'The normal expectations of the participants in a school sponsored educational trip abroad involving minor children supported the imposition of a duty on the defendant to warn about and to protect against serious insect-borne diseases in the areas to be visited on the trip.'
Most of that is pretty standard stuff: we want schools to adequately warn students and parents about the dangers they might encounter on a field trip. It's the "serious insect-borne diseases" part that gives one pause. And it should -- that disease was tick-borne encephalitis, or TBE, contracted by a 15-year-old boarding school student in northeast China. And the full quote was from Connecticut Supreme Court Chief Justice Chase T. Rogers, upholding a $41.7 million verdict against the school for failing to inform her that the U.S. Center for Disease Control had issued a warning to protect against the disease in the exact area where the students would travel.
Cara Munn contracted TBE when she and other students got lost in the woods descending Mount Panjan while on a trip arranged by the Hotchkiss School in Connecticut, and her injuries are devastating:

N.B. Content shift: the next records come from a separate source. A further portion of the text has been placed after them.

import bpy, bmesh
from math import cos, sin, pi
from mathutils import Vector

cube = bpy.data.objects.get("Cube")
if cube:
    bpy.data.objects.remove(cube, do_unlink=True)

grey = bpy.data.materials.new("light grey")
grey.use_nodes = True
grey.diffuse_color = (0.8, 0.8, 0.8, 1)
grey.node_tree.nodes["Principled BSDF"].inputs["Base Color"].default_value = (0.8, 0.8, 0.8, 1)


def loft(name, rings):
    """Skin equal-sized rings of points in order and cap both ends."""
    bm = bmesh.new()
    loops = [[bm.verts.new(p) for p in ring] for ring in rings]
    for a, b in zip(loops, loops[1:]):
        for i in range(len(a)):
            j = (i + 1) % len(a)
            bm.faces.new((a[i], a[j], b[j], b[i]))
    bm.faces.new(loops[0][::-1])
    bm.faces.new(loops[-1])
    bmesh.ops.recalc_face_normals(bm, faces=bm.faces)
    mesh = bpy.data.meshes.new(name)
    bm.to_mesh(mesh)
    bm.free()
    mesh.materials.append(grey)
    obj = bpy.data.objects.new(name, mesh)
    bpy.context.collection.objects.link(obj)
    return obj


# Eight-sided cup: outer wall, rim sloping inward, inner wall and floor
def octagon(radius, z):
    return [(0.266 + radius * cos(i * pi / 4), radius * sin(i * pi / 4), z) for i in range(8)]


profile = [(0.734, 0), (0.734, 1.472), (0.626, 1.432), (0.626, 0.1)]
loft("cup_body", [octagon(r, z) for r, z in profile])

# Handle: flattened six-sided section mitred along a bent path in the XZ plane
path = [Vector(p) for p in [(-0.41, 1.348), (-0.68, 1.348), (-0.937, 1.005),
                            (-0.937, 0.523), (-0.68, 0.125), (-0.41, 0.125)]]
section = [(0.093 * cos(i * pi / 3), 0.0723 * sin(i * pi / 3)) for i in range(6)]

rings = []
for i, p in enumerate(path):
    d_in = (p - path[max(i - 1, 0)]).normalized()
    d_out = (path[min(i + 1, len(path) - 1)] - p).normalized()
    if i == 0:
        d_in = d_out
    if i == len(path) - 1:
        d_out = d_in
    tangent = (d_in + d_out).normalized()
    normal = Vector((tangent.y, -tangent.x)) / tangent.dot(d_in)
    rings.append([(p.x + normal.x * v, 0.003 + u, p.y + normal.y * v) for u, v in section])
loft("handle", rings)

The plaintiff received insect bites and, ten days later, began to experience the first symptoms of tick-borne encephalitis. She subsequently became partially paralyzed and semicomatose, but, thereafter, her condition stabilized and improved. As a result of her illness, the plaintiff cannot speak, has limited dexterity in her hands that prevents her from typing, and has limited control over her facial muscles causing her to drool, to have difficulty eating and swallowing, and to exhibit socially inappropriate facial expressions. Furthermore, although the plaintiff remains intelligent, she has compromised brain functioning that inhibits her ability to utilize that intelligence.
A jury awarded Munn $41.75 million in damages, and the school appealed the decision to the U.S. Second Circuit Court of Appeals, which in turn asked the Connecticut Supreme Court whether state public policy supported imposing a duty on a school to warn about such risks and whether the damages were warranted in this case.
Chief Justice Rogers answered both of those in the affirmative. "The recognition that a school's general duty to protect its students includes the responsibility to take reasonable measures to warn about and to protect against serious insect-borne diseases," she wrote, "will not have a chilling effect on educational travel but will promote safety by ensuring that unnecessary risks are eliminated or reduced by appropriate warnings and protective measures." Therefore, schools can be held accountable for not warning students about and protecting students from foreseeable risks.
"Although one can certainly conceive of physical injuries more extreme than those suffered by the plaintiff," Rogers added, upholding the damages amount, "it is the destruction of the plaintiff's ability to connect with other people, along with her full awareness of the situation, that makes her suffering stand out."